-- Information follows --
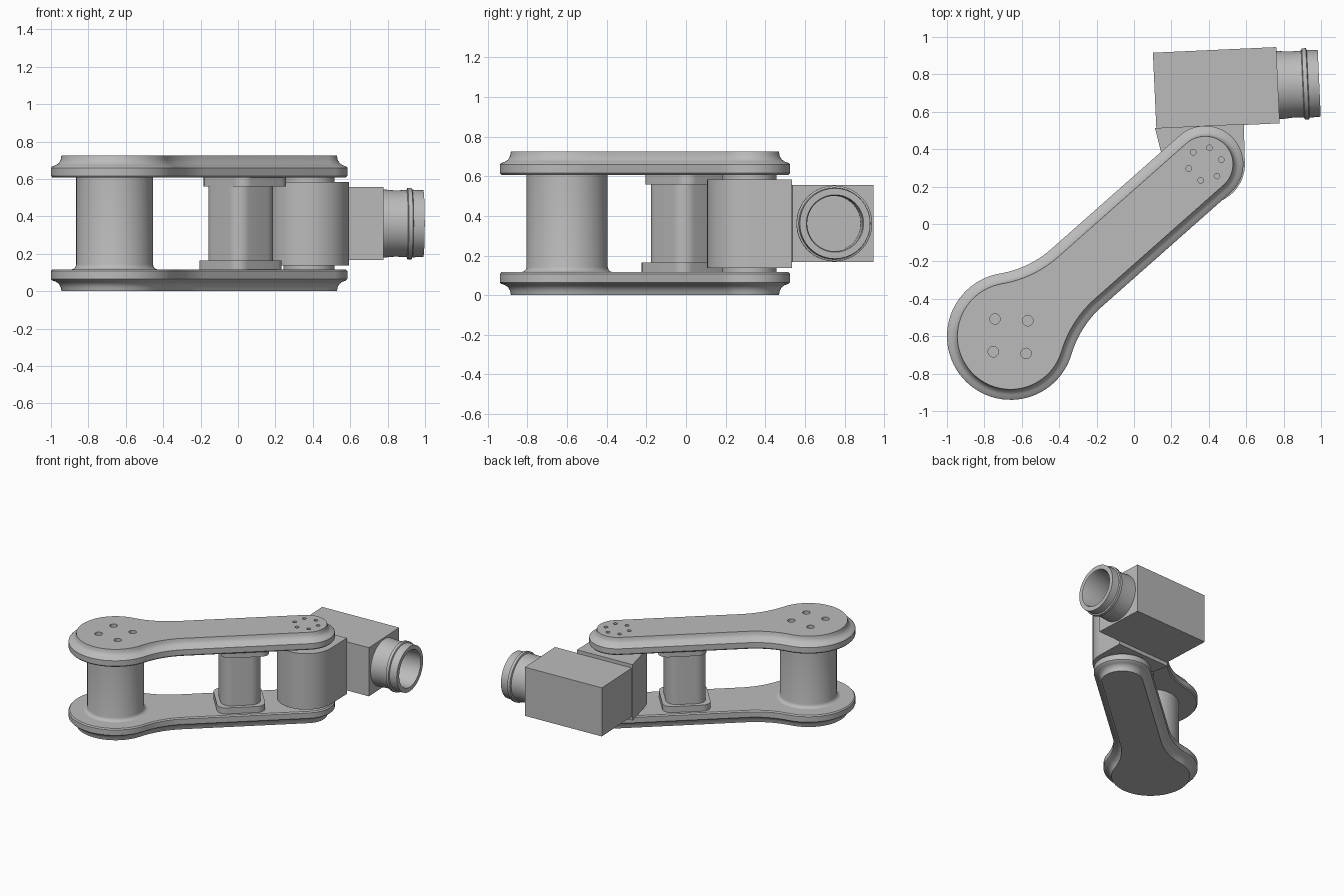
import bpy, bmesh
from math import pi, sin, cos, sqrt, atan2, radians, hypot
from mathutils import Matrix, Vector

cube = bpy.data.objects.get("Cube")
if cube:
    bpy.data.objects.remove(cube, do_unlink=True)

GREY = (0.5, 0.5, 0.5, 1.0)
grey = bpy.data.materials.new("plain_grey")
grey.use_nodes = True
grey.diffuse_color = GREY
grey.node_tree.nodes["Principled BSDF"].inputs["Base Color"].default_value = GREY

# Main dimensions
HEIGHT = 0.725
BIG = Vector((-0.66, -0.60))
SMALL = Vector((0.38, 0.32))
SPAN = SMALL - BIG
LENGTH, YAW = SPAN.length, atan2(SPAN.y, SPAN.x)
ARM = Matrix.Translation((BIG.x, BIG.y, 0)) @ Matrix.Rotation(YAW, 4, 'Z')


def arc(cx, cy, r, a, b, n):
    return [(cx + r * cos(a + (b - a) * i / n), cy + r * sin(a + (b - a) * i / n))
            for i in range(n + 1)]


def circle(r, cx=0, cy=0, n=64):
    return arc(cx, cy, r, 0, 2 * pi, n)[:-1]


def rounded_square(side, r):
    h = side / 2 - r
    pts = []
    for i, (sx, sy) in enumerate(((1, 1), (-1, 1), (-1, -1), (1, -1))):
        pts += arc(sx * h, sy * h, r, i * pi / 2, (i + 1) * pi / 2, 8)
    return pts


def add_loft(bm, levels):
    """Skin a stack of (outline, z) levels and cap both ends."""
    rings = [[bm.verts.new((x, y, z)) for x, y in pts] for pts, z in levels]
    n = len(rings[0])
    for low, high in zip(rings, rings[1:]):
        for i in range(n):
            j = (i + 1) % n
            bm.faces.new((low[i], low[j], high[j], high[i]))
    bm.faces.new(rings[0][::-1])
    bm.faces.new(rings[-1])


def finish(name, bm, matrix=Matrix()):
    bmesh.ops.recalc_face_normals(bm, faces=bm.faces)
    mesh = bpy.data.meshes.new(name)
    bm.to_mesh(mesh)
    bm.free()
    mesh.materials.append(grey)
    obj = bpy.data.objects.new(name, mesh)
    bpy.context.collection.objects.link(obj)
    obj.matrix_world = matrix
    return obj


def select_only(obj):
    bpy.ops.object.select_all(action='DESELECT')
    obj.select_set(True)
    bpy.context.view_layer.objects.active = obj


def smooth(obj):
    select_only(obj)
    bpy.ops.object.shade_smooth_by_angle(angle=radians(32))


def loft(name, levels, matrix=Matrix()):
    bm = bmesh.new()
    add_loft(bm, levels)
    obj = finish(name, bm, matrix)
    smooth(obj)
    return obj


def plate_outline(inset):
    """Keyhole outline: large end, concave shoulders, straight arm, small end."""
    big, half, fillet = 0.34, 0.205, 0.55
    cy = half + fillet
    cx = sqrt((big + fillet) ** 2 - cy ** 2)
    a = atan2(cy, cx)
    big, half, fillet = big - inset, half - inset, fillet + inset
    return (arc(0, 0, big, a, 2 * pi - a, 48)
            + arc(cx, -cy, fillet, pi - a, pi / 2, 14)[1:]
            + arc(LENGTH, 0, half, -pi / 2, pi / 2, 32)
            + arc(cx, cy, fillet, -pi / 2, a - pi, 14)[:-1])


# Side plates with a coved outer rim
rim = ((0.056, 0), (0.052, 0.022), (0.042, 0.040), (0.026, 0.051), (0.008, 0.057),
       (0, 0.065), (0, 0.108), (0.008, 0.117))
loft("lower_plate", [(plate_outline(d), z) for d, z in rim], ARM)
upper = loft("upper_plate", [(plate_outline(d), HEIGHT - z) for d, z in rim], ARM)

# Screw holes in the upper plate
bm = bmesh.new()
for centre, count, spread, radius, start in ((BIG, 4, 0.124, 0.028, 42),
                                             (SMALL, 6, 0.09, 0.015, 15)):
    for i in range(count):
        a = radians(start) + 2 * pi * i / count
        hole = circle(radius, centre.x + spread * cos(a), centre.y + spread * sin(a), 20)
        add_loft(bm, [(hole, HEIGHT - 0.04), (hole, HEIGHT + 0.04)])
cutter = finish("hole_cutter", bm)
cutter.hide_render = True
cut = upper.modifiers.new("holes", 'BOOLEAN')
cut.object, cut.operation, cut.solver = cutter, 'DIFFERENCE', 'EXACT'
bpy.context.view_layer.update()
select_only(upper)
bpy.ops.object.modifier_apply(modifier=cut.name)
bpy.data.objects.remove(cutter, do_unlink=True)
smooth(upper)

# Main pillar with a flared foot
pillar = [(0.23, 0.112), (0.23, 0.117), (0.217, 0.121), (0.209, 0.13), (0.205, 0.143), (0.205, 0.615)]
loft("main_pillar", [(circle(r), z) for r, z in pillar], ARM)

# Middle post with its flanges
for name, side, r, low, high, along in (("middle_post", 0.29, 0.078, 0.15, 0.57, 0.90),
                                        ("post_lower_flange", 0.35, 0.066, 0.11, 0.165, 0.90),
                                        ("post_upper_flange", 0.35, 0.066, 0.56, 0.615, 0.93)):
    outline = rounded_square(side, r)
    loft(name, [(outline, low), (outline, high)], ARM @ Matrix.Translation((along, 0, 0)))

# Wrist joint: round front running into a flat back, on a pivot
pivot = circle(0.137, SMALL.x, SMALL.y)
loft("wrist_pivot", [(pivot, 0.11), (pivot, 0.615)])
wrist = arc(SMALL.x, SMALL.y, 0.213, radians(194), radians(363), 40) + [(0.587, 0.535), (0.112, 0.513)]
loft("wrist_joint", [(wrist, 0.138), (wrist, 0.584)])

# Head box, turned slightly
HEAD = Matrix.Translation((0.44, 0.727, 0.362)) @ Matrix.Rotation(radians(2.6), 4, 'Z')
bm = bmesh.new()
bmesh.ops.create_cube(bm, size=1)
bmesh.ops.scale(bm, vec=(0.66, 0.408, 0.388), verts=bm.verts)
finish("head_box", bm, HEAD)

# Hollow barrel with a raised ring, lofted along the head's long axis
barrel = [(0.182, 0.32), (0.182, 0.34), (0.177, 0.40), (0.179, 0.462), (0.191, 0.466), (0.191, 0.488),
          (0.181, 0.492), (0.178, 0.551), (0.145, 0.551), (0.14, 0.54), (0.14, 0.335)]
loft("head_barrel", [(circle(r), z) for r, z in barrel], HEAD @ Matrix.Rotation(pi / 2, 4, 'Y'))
-- Information concluded --
Among the records above, a stretch begins at the line containing "(0, 0.065), (0, 0.108), (0.008, 0.117))" and ends at the line containing "a = radians(start)". Restate that stretch word for word, and nothing else.

       (0, 0.065), (0, 0.108), (0.008, 0.117))
loft("lower_plate", [(plate_outline(d), z) for d, z in rim], ARM)
upper = loft("upper_plate", [(plate_outline(d), HEIGHT - z) for d, z in rim], ARM)

# Screw holes in the upper plate
bm = bmesh.new()
for centre, count, spread, radius, start in ((BIG, 4, 0.124, 0.028, 42),
                                             (SMALL, 6, 0.09, 0.015, 15)):
    for i in range(count):
        a = radians(start) + 2 * pi * i / count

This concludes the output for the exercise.